Your task.
Among the lines of data below, reproduce only those from the one with "-.155, .125, .398, .482, BLACK)" through the one with "x, z, RIM, s)", exactly as they stand, both ends included.

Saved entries
════

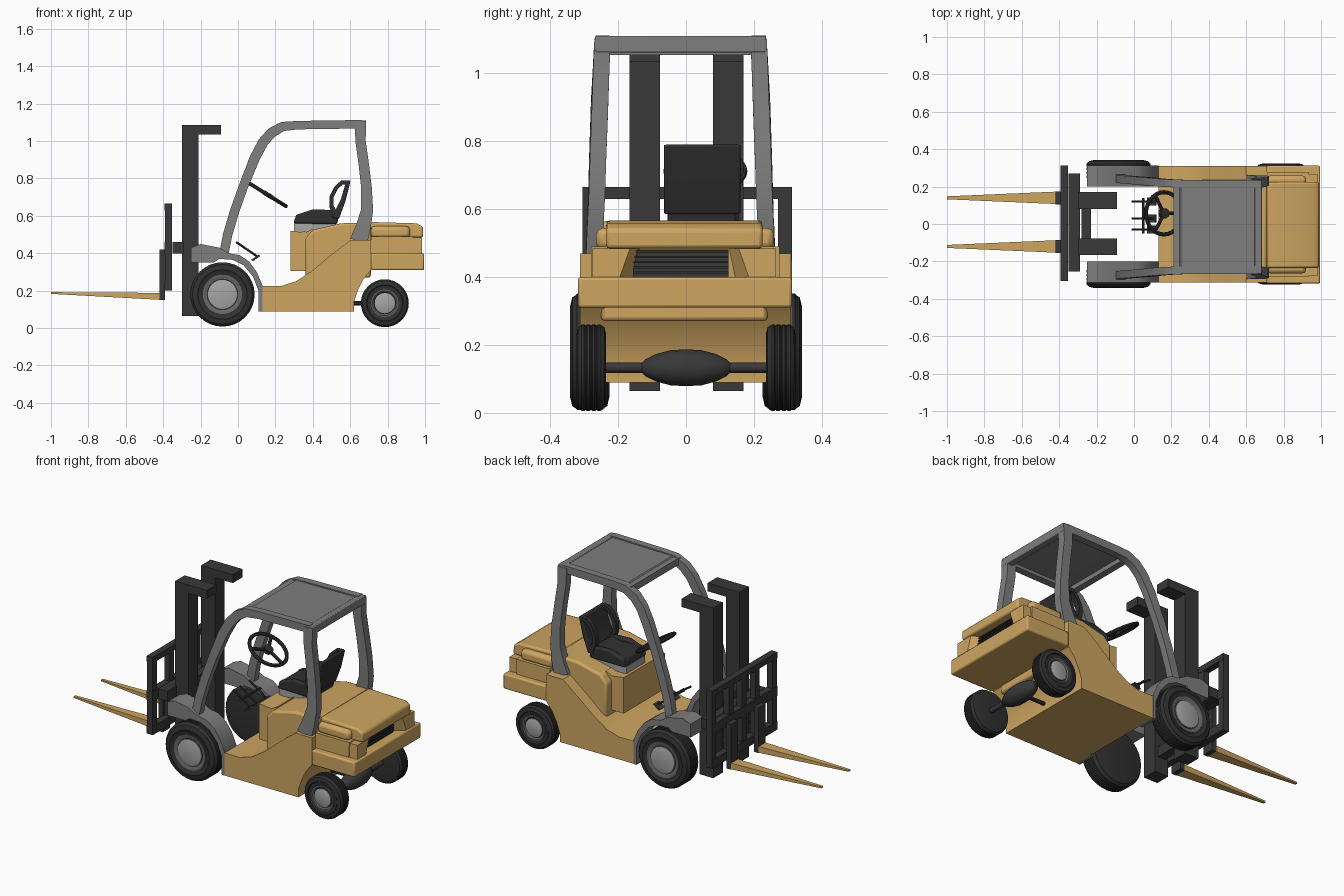
import bpy, bmesh, math
from mathutils import Vector

cube = bpy.data.objects.get("Cube")
if cube:
    bpy.data.objects.remove(cube)


def material(name, r, g, b):
    m = bpy.data.materials.new(name)
    m.use_nodes = True
    m.diffuse_color = (r, g, b, 1)
    m.node_tree.nodes["Principled BSDF"].inputs["Base Color"].default_value = (r, g, b, 1)
    return m


YELLOW = material("warm yellow paint", .62, .38, .12)
GREY = material("mid grey frame", .21, .21, .21)
BLACK = material("charcoal steel", .04, .04, .04)
RUBBER = material("dark rubber", .03, .03, .03)
RIM = material("rim grey", .14, .14, .14)
HUB = material("light hub grey", .38, .38, .38)


def make(name, bm, mat, bevel=0):
    bmesh.ops.recalc_face_normals(bm, faces=bm.faces[:])
    mesh = bpy.data.meshes.new(name)
    bm.to_mesh(mesh)
    bm.free()
    mesh.materials.append(mat)
    ob = bpy.data.objects.new(name, mesh)
    bpy.context.collection.objects.link(ob)
    bpy.ops.object.select_all(action='DESELECT')
    ob.select_set(True)
    bpy.context.view_layer.objects.active = ob
    bpy.ops.object.shade_smooth_by_angle(angle=math.radians(32))
    if bevel:
        mod = ob.modifiers.new("bevel", 'BEVEL')
        mod.width, mod.segments, mod.limit_method = bevel, 2, 'ANGLE'
    return ob


def prism(name, pts, y0, y1, mat, bevel=0):
    """Side outline (x, z) extruded across y."""
    bm = bmesh.new()
    face = bm.faces.new([bm.verts.new((x, y0, z)) for x, z in pts])
    ext = bmesh.ops.extrude_face_region(bm, geom=[face])["geom"]
    bmesh.ops.translate(bm, vec=(0, y1 - y0, 0),
                        verts=[v for v in ext if isinstance(v, bmesh.types.BMVert)])
    return make(name, bm, mat, bevel)


def box(name, x0, x1, y0, y1, z0, z1, mat, bevel=0):
    return prism(name, [(x0, z0), (x1, z0), (x1, z1), (x0, z1)], y0, y1, mat, bevel)


def skin(bm, rings, caps=True):
    for a, b in zip(rings, rings[1:]):
        for i in range(len(a)):
            j = (i + 1) % len(a)
            bm.faces.new((a[i], a[j], b[j], b[i]))
    if caps:
        bm.faces.new(rings[0])
        bm.faces.new(rings[-1])


def lathe(name, profile, x, z, mat, side=1, n=32):
    """Profile of (radius, y) spun about a cross axis."""
    bm = bmesh.new()
    rings = [[bm.verts.new((x + r * math.cos(math.tau * k / n), side * y,
                            z + r * math.sin(math.tau * k / n))) for k in range(n)]
             for r, y in profile]
    skin(bm, rings)
    return make(name, bm, mat)


def strip(name, path, thick_y, mat):
    """Rectangular bar through (x, y, z, width) stations."""
    bm, rings = bmesh.new(), []
    for i, (x, y, z, w) in enumerate(path):
        a, b = path[max(i - 1, 0)], path[min(i + 1, len(path) - 1)]
        t = Vector((b[0] - a[0], 0, b[2] - a[2])).normalized()
        n = Vector((-t.z, 0, t.x)) * w / 2
        h = Vector((0, thick_y / 2, 0))
        c = Vector((x, y, z))
        rings.append([bm.verts.new(p) for p in (c + n + h, c + n - h, c - n - h, c - n + h)])
    skin(bm, rings)
    return make(name, bm, mat)


def rod(name, a, b, r, mat):
    a, b = Vector(a), Vector(b)
    bm = bmesh.new()
    bmesh.ops.create_cone(bm, cap_ends=True, segments=10, radius1=r, radius2=r, depth=(b - a).length)
    bm.transform((b - a).to_track_quat('Z', 'Y').to_matrix().to_4x4())
    bmesh.ops.translate(bm, vec=(a + b) / 2, verts=bm.verts[:])
    return make(name, bm, mat)


# Chassis and seat cover
prism("body", [(.13, .09), (.62, .09), (.62, .14), (.64, .2), (.67, .26), (.71, .31), (.71, .47), (.6, .47),
               (.49, .385), (.395, .305), (.31, .25), (.23, .225), (.13, .225)], -.312, .31, YELLOW)
prism("seat_cover_front", [(.28, .305), (.4, .305), (.4, .53), (.36, .51), (.28, .52)], -.2, .19, YELLOW)
prism("seat_cover", [(.36, .27), (.71, .27), (.71, .565), (.55, .56), (.4, .525), (.36, .48)],
      -.25, .24, YELLOW, .012)

# Counterweight
box("counterweight_base", .71, .995, -.318, .312, .31, .4, YELLOW, .008)
prism("counterweight_middle", [(.71, .4), (.93, .4), (.935, .49), (.71, .49)], -.28, .275, YELLOW)
box("counterweight_shoulder", .71, .92, -.265, .26, .48, .545, YELLOW, .02)
prism("counterweight_lid", [(.71, .48), (.99, .485), (.99, .54), (.955, .56), (.71, .567)],
      -.235, .225, YELLOW, .01)
for s in (-1, 1):
    bm = bmesh.new()
    rings = [[bm.verts.new((x, s * y - .005, z)) for x, y in ((.93, .27), (.93, inner), (.985, outer), (.985, .27))]
             for z, inner, outer in ((.4, .15, .19), (.485, .13, .16))]
    skin(bm, rings)
    make("grille_cheek", bm, YELLOW)
box("grille", .93, .941, -.155, .125, .398, .482, BLACK)
for k in range(5):
    z = .41 + k * .0155
    box("grille_slat", .94, .948, -.155, .125, z, z + .006, RUBBER)

# Wheels
def wheel(name, x, z, r, y0, y1, rim):
    w = y1 - y0
    tread = [(r * .75, y0), (r * .93, y0 + w * .06)]
    for k in range(4):
        a, b = y0 + w * (.16 + .18 * k), y0 + w * (.28 + .18 * k)
        tread += [(r * .975, a), (r, a + .004), (r, b), (r * .975, b + .003)]
    tread += [(r * .93, y1 - w * .06), (r * .77, y1), (r * .74, y1 - .004), (rim, y1 - .008)]
    for s, side in ((1, "left"), (-1, "right")):
        lathe(f"{name}_tyre_{side}", tread, x, z, RUBBER, s)
        lathe(f"{name}_rim_{side}", [(rim, y0 + .02), (rim, y1 - .002), (rim * .9, y1 - .002), (rim * .74, y1 - .012)],
              x, z, RIM, s)
        lathe(f"{name}_hub_{side}", [(rim * .74, y1 - .03), (rim * .74, y1 - .003), (rim * .66, y1)],
              x, z, HUB, s)


wheel("front_wheel", -.083, .18, .172, .225, .342, .105)
wheel("rear_wheel", .785, .133, .128, .235, .323, .073)

# Rear axle
lathe("rear_axle", [(.015, -.24), (.015, -.13), (.025, -.12), (.04, -.09), (.052, -.045), (.054, 0),
                    (.052, .045), (.04, .09), (.025, .12), (.015, .13), (.015, .24)], .785, .133, BLACK, n=16)
rod("axle_link", (.61, 0, .133), (.75, 0, .133), .011, BLACK)

# Front fenders and cage sides
for s, side in ((1, "left"), (-1, "right")):
    lo, hi = sorted((s * .2, s * .313))
    prism("front_fender_" + side,
          [(-.25, .35), (-.25, .43), (-.2, .45), (-.1, .43), (-.05, .4), (.01, .39), (.06, .355), (.1, .3),
           (.13, .23), (.13, .09), (.11, .09), (.11, .2), (.08, .275), (.03, .335), (-.03, .365), (-.1, .37),
           (-.13, .35)], lo, hi, GREY)
    off = -.016
    strip("front_pillar_" + side,
          [(-.075, s * .26 + off, .4, .05), (-.055, s * .255 + off, .5, .05), (-.02, s * .252 + off, .62, .05),
           (.03, s * .248 + off, .76, .05), (.09, s * .243 + off, .91, .055), (.135, s * .238 + off, .995, .055),
           (.18, s * .235 + off, 1.045, .055), (.24, s * .232 + off, 1.078, .05), (.32, s * .23 + off, 1.085, .045),
           (.66, s * .23 + off, 1.09, .045)], .042, GREY)
    strip("rear_pillar_" + side,
          [(.655, s * .23 + off, 1.1, .06), (.655, s * .234 + off, 1.0, .055), (.672, s * .238 + off, .88, .055),
           (.687, s * .243 + off, .75, .057), (.69, s * .247 + off, .63, .065), (.67, s * .252 + off, .54, .08),
           (.645, s * .255 + off, .465, .095)], .048, GREY)

# Roof
prism("roof", [(.22, 1.075), (.25, 1.1), (.66, 1.105), (.66, 1.085), (.25, 1.082)], -.265, .233, GREY)
box("roof_rear_bar", .645, .685, -.268, .236, 1.062, 1.11, GREY, .004)
box("roof_front_bar", .21, .25, -.25, .22, 1.055, 1.095, GREY)

# Mast
for y0 in (-.167, .08):
    prism("mast_column", [(-.3, .065), (-.21, .065), (-.21, 1.035), (-.09, 1.035), (-.09, 1.085), (-.3, 1.085)],
          y0, y0 + .09, BLACK)
for z in (.16, .43):
    box("mast_crossbar", -.28, -.23, -.09, .09, z, z + .06, BLACK)
box("mast_mount", -.35, -.29, -.255, .27, .4, .46, BLACK)

# Fork carriage
for z0, z1 in ((.2, .25), (.4, .46), (.63, .665)):
    box("carriage_rail", -.392, -.352, -.305, .313, z0, z1, BLACK)
for y in (-.284, -.12, .004, .13, .292):
    box("carriage_post", -.39, -.354, y - .021, y + .021, .2, .665, BLACK)

# Forks
for y in (-.12, .14):
    box("fork_shank", -.42, -.39, y - .035, y + .035, .15, .42, BLACK)
    bm = bmesh.new()
    rings = [[bm.verts.new((x, y + d * w, z)) for d, z in ((-1, lo), (1, lo), (1, hi), (-1, hi))]
             for x, w, lo, hi in ((-.395, .034, .15, .188), (-1, .008, .183, .192))]
    skin(bm, rings)
    make("fork_blade", bm, YELLOW)

# Seat
box("seat_base", .3, .525, -.04, .135, .515, .56, HUB)
prism("seat_cushion", [(.295, .56), (.53, .555), (.54, .6), (.51, .63), (.44, .615), (.36, .62), (.31, .6)],
      -.055, .15, RUBBER, .01)
for y in (-.055, .12):
    prism("seat_side_bolster", [(.3, .56), (.53, .56), (.535, .63), (.4, .635), (.31, .605)], y, y + .035, RUBBER, .008)
prism("seat_back", [(.5, .59), (.54, .585), (.575, .68), (.602, .79), (.58, .79), (.55, .69)], -.065, .16, RUBBER, .006)
for y in (-.05, .145):
    strip("seat_back_wing", [(.52, y, .61, .03), (.5, y, .65, .024), (.5, y, .7, .022), (.525, y, .75, .022),
                             (.555, y, .778, .022), (.59, y, .78, .02)], .03, RUBBER)

# Steering wheel
centre, radius = Vector((.16, .057, .712)), .113
u, v = Vector((.848, 0, -.53)), Vector((0, 1, 0))
n = u.cross(v)
bm, rings = bmesh.new(), []
for k in range(28):
    a = math.tau * k / 28
    d = u * math.cos(a) + v * math.sin(a)
    rings.append([bm.verts.new(centre + d * (radius + .011 * math.cos(t * math.tau / 8))
                               + n * .01 * math.sin(t * math.tau / 8)) for t in range(8)])
skin(bm, rings + rings[:1], caps=False)
make("steering_wheel_rim", bm, RUBBER)
for a in (0, math.tau / 3, -math.tau / 3):
    rod("steering_wheel_spoke", centre, centre + (u * math.cos(a) + v * math.sin(a)) * radius, .01, RUBBER)
rod("steering_wheel_boss", centre - n * .012, centre + n * .012, .028, RUBBER)

# Pedals
for y in (-.03, .03, .12):
    rod("pedal_arm", (-.01, y, .46), (.1, y, .385), .006, BLACK)
    prism("pedal_pad", [(.07, .365), (.08, .358), (.12, .385), (.112, .393)], y - .022, y + .022, BLACK)
rod("pedal_shaft", (.05, -.05, .42), (.05, .14, .42), .007, BLACK)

════

Answer below.
box("grille", .93, .941, -.155, .125, .398, .482, BLACK)
for k in range(5):
    z = .41 + k * .0155
    box("grille_slat", .94, .948, -.155, .125, z, z + .006, RUBBER)

# Wheels
def wheel(name, x, z, r, y0, y1, rim):
    w = y1 - y0
    tread = [(r * .75, y0), (r * .93, y0 + w * .06)]
    for k in range(4):
        a, b = y0 + w * (.16 + .18 * k), y0 + w * (.28 + .18 * k)
        tread += [(r * .975, a), (r, a + .004), (r, b), (r * .975, b + .003)]
    tread += [(r * .93, y1 - w * .06), (r * .77, y1), (r * .74, y1 - .004), (rim, y1 - .008)]
    for s, side in ((1, "left"), (-1, "right")):
        lathe(f"{name}_tyre_{side}", tread, x, z, RUBBER, s)
        lathe(f"{name}_rim_{side}", [(rim, y0 + .02), (rim, y1 - .002), (rim * .9, y1 - .002), (rim * .74, y1 - .012)],
              x, z, RIM, s)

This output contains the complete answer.